Other ways are not even of a monetary nature and speak more toward the supporting in both altruistic and socially-conscious ways. Simply put, it’s by actions, so we assembled an infographic to help with the heavy-lifting:
What Are Some Ways for Businesses to Get Involved?
The Small Business Administration has put together a super handy list of things you can do. Of course, you can visit the official website and download everything from ideas to materials you can print out and use to help promote the day and even get some momentum in your own community. Some businesses might not have the benefit of getting the merch that they supply to Neighborhood Champions, but you’re not out of luck by any means. There’s a way for you to include your business as one that is supporting the movement, plus…

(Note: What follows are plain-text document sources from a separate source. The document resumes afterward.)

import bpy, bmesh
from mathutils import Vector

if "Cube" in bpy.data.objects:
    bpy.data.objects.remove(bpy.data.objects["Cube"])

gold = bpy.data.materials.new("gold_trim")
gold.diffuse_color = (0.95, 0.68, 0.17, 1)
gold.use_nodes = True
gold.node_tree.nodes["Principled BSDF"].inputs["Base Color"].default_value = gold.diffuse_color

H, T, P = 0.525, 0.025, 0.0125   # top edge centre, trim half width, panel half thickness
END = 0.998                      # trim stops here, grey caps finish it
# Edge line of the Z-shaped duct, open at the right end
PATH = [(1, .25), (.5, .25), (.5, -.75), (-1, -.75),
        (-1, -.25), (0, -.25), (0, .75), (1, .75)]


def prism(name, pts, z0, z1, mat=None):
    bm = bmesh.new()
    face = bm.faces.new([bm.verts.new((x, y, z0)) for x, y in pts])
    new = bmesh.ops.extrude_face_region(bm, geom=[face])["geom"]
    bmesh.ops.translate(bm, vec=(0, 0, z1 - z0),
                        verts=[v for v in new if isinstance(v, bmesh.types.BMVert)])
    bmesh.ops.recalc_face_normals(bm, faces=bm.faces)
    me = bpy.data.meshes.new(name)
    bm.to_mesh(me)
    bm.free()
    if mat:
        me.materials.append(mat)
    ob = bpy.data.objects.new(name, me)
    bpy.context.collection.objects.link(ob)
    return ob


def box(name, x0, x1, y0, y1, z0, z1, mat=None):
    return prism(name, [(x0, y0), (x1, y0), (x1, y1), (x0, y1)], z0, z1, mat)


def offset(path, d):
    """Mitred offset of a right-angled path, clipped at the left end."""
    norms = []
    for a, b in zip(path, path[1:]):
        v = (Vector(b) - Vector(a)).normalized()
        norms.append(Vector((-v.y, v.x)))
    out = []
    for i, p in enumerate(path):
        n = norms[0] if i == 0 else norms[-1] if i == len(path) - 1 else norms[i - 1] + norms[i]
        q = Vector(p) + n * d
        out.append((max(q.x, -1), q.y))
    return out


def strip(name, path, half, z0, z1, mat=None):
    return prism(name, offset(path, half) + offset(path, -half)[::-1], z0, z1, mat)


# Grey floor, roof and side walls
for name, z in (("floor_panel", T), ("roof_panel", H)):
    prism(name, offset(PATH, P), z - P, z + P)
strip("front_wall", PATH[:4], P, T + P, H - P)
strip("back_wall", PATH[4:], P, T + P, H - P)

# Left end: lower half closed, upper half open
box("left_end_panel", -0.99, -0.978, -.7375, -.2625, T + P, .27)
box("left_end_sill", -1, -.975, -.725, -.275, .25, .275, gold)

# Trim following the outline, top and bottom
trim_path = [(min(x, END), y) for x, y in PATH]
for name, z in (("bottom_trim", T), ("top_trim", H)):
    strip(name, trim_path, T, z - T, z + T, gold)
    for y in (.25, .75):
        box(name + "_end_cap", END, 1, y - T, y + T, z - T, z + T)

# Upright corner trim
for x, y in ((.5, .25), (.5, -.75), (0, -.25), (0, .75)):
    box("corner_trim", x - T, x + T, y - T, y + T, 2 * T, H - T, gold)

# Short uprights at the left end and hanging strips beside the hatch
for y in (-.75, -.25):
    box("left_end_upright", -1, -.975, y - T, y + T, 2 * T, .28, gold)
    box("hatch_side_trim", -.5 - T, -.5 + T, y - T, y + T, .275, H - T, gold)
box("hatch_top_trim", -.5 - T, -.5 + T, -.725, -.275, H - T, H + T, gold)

Don’t have time to scour the Small Business Saturday site?
We’ve compiled some of the goodies in zip files on our site, to save you a couple steps.* To get all the details on these great ideas, a visit to their site will still be the best way to learn how these events have been done by others, or the concepts behind them. Communities across the country have held really creative and inspirational Small Business Saturday initiatives, and if they can do it, so can you!
Following are links to some specific things the SBS folks and the small business community have come up with, and we’ve included a few here on our site to save you a couple steps (and you agree to their disclaimer by downloading these!):
- Small Business Saturday 2015_Fun_Run
- Small Business Saturday ShopSmall_Coloring Page
- Small Business Saturday Family_Day
Make Yours the Best Small Business Saturday Yet!
From everyone here at Marketing Java, we hope your small business has a record-breaking Small Business Saturday, and we’d love to hear about the ideas you created or used in your community. While ShopSmall seems to be an annual initiative, we truly wish for it to be something consumers embrace all year long. Shopping and supporting local business isn’t just great for the economy, it’s a way to really build community and connect people, including entrepreneurs to one another. Make sure you’re promoting the idea not just for your business, but for others in your vicinity, as you all win when people shop where they live. Happy #shopsmall to you!